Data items
:::::
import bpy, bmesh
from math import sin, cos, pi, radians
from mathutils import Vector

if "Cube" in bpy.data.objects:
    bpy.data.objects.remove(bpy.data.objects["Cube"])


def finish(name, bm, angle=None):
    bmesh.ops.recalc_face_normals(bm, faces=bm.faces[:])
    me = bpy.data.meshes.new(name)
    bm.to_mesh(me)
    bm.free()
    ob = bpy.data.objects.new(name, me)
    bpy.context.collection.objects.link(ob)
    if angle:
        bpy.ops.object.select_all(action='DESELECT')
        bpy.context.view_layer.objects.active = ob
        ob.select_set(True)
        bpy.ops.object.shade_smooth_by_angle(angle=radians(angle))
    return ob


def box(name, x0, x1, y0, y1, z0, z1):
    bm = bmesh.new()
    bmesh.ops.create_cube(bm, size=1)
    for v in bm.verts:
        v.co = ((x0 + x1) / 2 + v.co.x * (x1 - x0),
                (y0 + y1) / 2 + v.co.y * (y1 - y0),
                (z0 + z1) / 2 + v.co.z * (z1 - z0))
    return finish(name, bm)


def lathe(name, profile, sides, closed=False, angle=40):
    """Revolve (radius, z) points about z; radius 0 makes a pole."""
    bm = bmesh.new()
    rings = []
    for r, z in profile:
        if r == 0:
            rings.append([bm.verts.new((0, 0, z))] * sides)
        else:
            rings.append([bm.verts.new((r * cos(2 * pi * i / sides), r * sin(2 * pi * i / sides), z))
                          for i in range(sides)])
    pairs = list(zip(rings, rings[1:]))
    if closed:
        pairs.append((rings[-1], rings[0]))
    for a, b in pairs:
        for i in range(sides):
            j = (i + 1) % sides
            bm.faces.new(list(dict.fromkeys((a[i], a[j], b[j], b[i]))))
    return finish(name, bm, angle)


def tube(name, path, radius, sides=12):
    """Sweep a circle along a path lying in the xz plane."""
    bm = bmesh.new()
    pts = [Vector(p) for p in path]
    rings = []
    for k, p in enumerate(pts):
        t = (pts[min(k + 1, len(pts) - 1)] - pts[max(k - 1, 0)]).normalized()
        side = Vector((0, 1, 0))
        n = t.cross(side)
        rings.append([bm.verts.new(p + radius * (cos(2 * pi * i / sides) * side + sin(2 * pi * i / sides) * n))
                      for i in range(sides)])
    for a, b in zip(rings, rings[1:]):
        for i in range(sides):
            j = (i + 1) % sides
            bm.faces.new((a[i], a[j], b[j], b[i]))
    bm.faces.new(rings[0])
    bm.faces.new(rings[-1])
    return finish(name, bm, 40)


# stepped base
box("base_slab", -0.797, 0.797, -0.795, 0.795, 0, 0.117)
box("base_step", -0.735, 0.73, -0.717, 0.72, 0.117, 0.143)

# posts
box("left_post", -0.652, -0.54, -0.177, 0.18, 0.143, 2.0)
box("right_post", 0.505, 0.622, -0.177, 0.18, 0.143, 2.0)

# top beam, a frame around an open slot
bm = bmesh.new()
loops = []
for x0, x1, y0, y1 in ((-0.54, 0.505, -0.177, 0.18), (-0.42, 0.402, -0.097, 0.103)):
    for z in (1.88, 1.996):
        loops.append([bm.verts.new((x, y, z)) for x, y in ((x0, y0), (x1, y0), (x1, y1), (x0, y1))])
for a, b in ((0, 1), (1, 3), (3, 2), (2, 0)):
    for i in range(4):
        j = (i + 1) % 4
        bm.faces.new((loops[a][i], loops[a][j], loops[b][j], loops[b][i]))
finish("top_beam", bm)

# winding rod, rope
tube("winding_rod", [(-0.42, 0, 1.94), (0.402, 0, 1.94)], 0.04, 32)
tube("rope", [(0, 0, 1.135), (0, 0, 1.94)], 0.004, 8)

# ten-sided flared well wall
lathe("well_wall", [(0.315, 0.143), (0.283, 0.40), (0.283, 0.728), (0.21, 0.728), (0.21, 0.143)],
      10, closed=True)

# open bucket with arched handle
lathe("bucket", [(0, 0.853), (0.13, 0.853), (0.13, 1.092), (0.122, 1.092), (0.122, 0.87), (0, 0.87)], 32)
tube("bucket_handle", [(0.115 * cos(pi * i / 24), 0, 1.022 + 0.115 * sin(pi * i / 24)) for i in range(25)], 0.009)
:::::
TASK DESCRIPTION :: Every entry is to be returned exactly, with nothing dropped.

RESULT ::
import bpy, bmesh
from math import sin, cos, pi, radians
from mathutils import Vector

if "Cube" in bpy.data.objects:
    bpy.data.objects.remove(bpy.data.objects["Cube"])


def finish(name, bm, angle=None):
    bmesh.ops.recalc_face_normals(bm, faces=bm.faces[:])
    me = bpy.data.meshes.new(name)
    bm.to_mesh(me)
    bm.free()
    ob = bpy.data.objects.new(name, me)
    bpy.context.collection.objects.link(ob)
    if angle:
        bpy.ops.object.select_all(action='DESELECT')
        bpy.context.view_layer.objects.active = ob
        ob.select_set(True)
        bpy.ops.object.shade_smooth_by_angle(angle=radians(angle))
    return ob


def box(name, x0, x1, y0, y1, z0, z1):
    bm = bmesh.new()
    bmesh.ops.create_cube(bm, size=1)
    for v in bm.verts:
        v.co = ((x0 + x1) / 2 + v.co.x * (x1 - x0),
                (y0 + y1) / 2 + v.co.y * (y1 - y0),
                (z0 + z1) / 2 + v.co.z * (z1 - z0))
    return finish(name, bm)


def lathe(name, profile, sides, closed=False, angle=40):
    """Revolve (radius, z) points about z; radius 0 makes a pole."""
    bm = bmesh.new()
    rings = []
    for r, z in profile:
        if r == 0:
            rings.append([bm.verts.new((0, 0, z))] * sides)
        else:
            rings.append([bm.verts.new((r * cos(2 * pi * i / sides), r * sin(2 * pi * i / sides), z))
                          for i in range(sides)])
    pairs = list(zip(rings, rings[1:]))
    if closed:
        pairs.append((rings[-1], rings[0]))
    for a, b in pairs:
        for i in range(sides):
            j = (i + 1) % sides
            bm.faces.new(list(dict.fromkeys((a[i], a[j], b[j], b[i]))))
    return finish(name, bm, angle)


def tube(name, path, radius, sides=12):
    """Sweep a circle along a path lying in the xz plane."""
    bm = bmesh.new()
    pts = [Vector(p) for p in path]
    rings = []
    for k, p in enumerate(pts):
        t = (pts[min(k + 1, len(pts) - 1)] - pts[max(k - 1, 0)]).normalized()
        side = Vector((0, 1, 0))
        n = t.cross(side)
        rings.append([bm.verts.new(p + radius * (cos(2 * pi * i / sides) * side + sin(2 * pi * i / sides) * n))
                      for i in range(sides)])
    for a, b in zip(rings, rings[1:]):
        for i in range(sides):
            j = (i + 1) % sides
            bm.faces.new((a[i], a[j], b[j], b[i]))
    bm.faces.new(rings[0])
    bm.faces.new(rings[-1])
    return finish(name, bm, 40)


# stepped base
box("base_slab", -0.797, 0.797, -0.795, 0.795, 0, 0.117)
box("base_step", -0.735, 0.73, -0.717, 0.72, 0.117, 0.143)

# posts
box("left_post", -0.652, -0.54, -0.177, 0.18, 0.143, 2.0)
box("right_post", 0.505, 0.622, -0.177, 0.18, 0.143, 2.0)

# top beam, a frame around an open slot
bm = bmesh.new()
loops = []
for x0, x1, y0, y1 in ((-0.54, 0.505, -0.177, 0.18), (-0.42, 0.402, -0.097, 0.103)):
    for z in (1.88, 1.996):
        loops.append([bm.verts.new((x, y, z)) for x, y in ((x0, y0), (x1, y0), (x1, y1), (x0, y1))])
for a, b in ((0, 1), (1, 3), (3, 2), (2, 0)):
    for i in range(4):
        j = (i + 1) % 4
        bm.faces.new((loops[a][i], loops[a][j], loops[b][j], loops[b][i]))
finish("top_beam", bm)

# winding rod, rope
tube("winding_rod", [(-0.42, 0, 1.94), (0.402, 0, 1.94)], 0.04, 32)
tube("rope", [(0, 0, 1.135), (0, 0, 1.94)], 0.004, 8)

# ten-sided flared well wall
lathe("well_wall", [(0.315, 0.143), (0.283, 0.40), (0.283, 0.728), (0.21, 0.728), (0.21, 0.143)],
      10, closed=True)

# open bucket with arched handle
lathe("bucket", [(0, 0.853), (0.13, 0.853), (0.13, 1.092), (0.122, 1.092), (0.122, 0.87), (0, 0.87)], 32)
tube("bucket_handle", [(0.115 * cos(pi * i / 24), 0, 1.022 + 0.115 * sin(pi * i / 24)) for i in range(25)], 0.009)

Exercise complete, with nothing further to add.